Announcing Chapel 1.22.0!

Dear Chapel community –

Cray, a Hewlett Packard Enterprise Company, and the Chapel open-source community are proud to announce the release of Chapel version 1.22!

This is the second of two Chapel releases that we are making this month. Last week’s Chapel 1.21 was our typical semi-annual release containing numerous feature and performance improvements, all of which are part of Chapel 1.22 as well.

Today’s Chapel 1.22 release focuses primarily on a single conceptual change: that of making Chapel’s implicitly indexed types use 0-based rather than 1-based indexing. This impacts tuples, strings, bytes, lists, and inferred-type arrays that are not defined in terms ranges, domains, or other arrays. It also impacts language features and library interfaces that are defined in terms of these types, such as varargs functions, per-dimension queries of arrays, or search functions on these types that return position values.

For a more in-depth description of these changes, how we got here, or tips for updating existing Chapel programs to be compatible with 1.22, please refer to:

In addition, if you would like help updating to Chapel 1.22 and are able to share your code with us, please don’t hesitate to ask—we’d be happy to help.

Beyond this major change, Chapel 1.22 also contains a few other improvements in terms of memory leaks, documentation improvements, and bug fixes. For a more complete list of changes, including pointers to supporting documentation, please refer to within the
release or online:

To download and install the release, see:

And for a list of everyone who contributed to Chapel 1.22, please see:

As always, we’re interested in feedback on how we can make the Chapel language, implementation, libraries, and tools more useful to you.

On behalf of the Chapel project,
-Brad Chamberlain

For further information about Chapel

Whether you’re a user of Twitter or Facebook, or would simply enjoy checking in on us from time-to-time, Chapel’s social media pages have a reasonably steady stream of content about the project and language:

Our development repository is hosted at GitHub, making it the best place to track, or contribute to, ongoing Chapel development:

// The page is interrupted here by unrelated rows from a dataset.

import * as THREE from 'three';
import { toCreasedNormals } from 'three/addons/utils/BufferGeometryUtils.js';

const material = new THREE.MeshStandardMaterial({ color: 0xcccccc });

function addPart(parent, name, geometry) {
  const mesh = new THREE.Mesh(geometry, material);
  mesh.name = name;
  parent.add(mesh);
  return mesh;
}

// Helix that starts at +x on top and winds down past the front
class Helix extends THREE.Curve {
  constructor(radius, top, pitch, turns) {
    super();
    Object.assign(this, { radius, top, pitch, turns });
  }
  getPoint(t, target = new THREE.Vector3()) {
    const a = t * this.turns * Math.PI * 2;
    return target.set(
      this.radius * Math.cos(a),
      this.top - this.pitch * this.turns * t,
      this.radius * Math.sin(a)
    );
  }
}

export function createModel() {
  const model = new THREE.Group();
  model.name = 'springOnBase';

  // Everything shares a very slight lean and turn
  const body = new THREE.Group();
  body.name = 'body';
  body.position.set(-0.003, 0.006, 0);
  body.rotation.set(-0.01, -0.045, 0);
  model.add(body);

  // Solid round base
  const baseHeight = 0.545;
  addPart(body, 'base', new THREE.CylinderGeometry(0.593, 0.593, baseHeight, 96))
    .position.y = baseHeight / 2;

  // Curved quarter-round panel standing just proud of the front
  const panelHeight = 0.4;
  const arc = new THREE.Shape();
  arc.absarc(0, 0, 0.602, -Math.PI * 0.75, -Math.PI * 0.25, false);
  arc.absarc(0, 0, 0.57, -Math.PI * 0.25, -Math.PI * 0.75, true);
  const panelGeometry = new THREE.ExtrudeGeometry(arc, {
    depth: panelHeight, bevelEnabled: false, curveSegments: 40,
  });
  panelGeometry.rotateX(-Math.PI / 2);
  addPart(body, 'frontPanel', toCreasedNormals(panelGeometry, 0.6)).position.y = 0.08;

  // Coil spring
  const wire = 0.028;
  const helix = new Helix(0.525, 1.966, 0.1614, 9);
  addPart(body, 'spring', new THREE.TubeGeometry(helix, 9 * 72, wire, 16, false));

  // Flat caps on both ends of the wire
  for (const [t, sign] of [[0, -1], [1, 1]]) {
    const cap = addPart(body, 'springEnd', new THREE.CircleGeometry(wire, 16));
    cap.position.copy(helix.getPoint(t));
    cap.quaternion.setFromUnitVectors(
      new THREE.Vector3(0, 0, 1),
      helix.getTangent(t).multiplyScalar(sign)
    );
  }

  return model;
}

The Chapel website can be found at:

and it remains the best place to find Chapel-related information such as videos, papers, presentations, blog posts, and tutorials.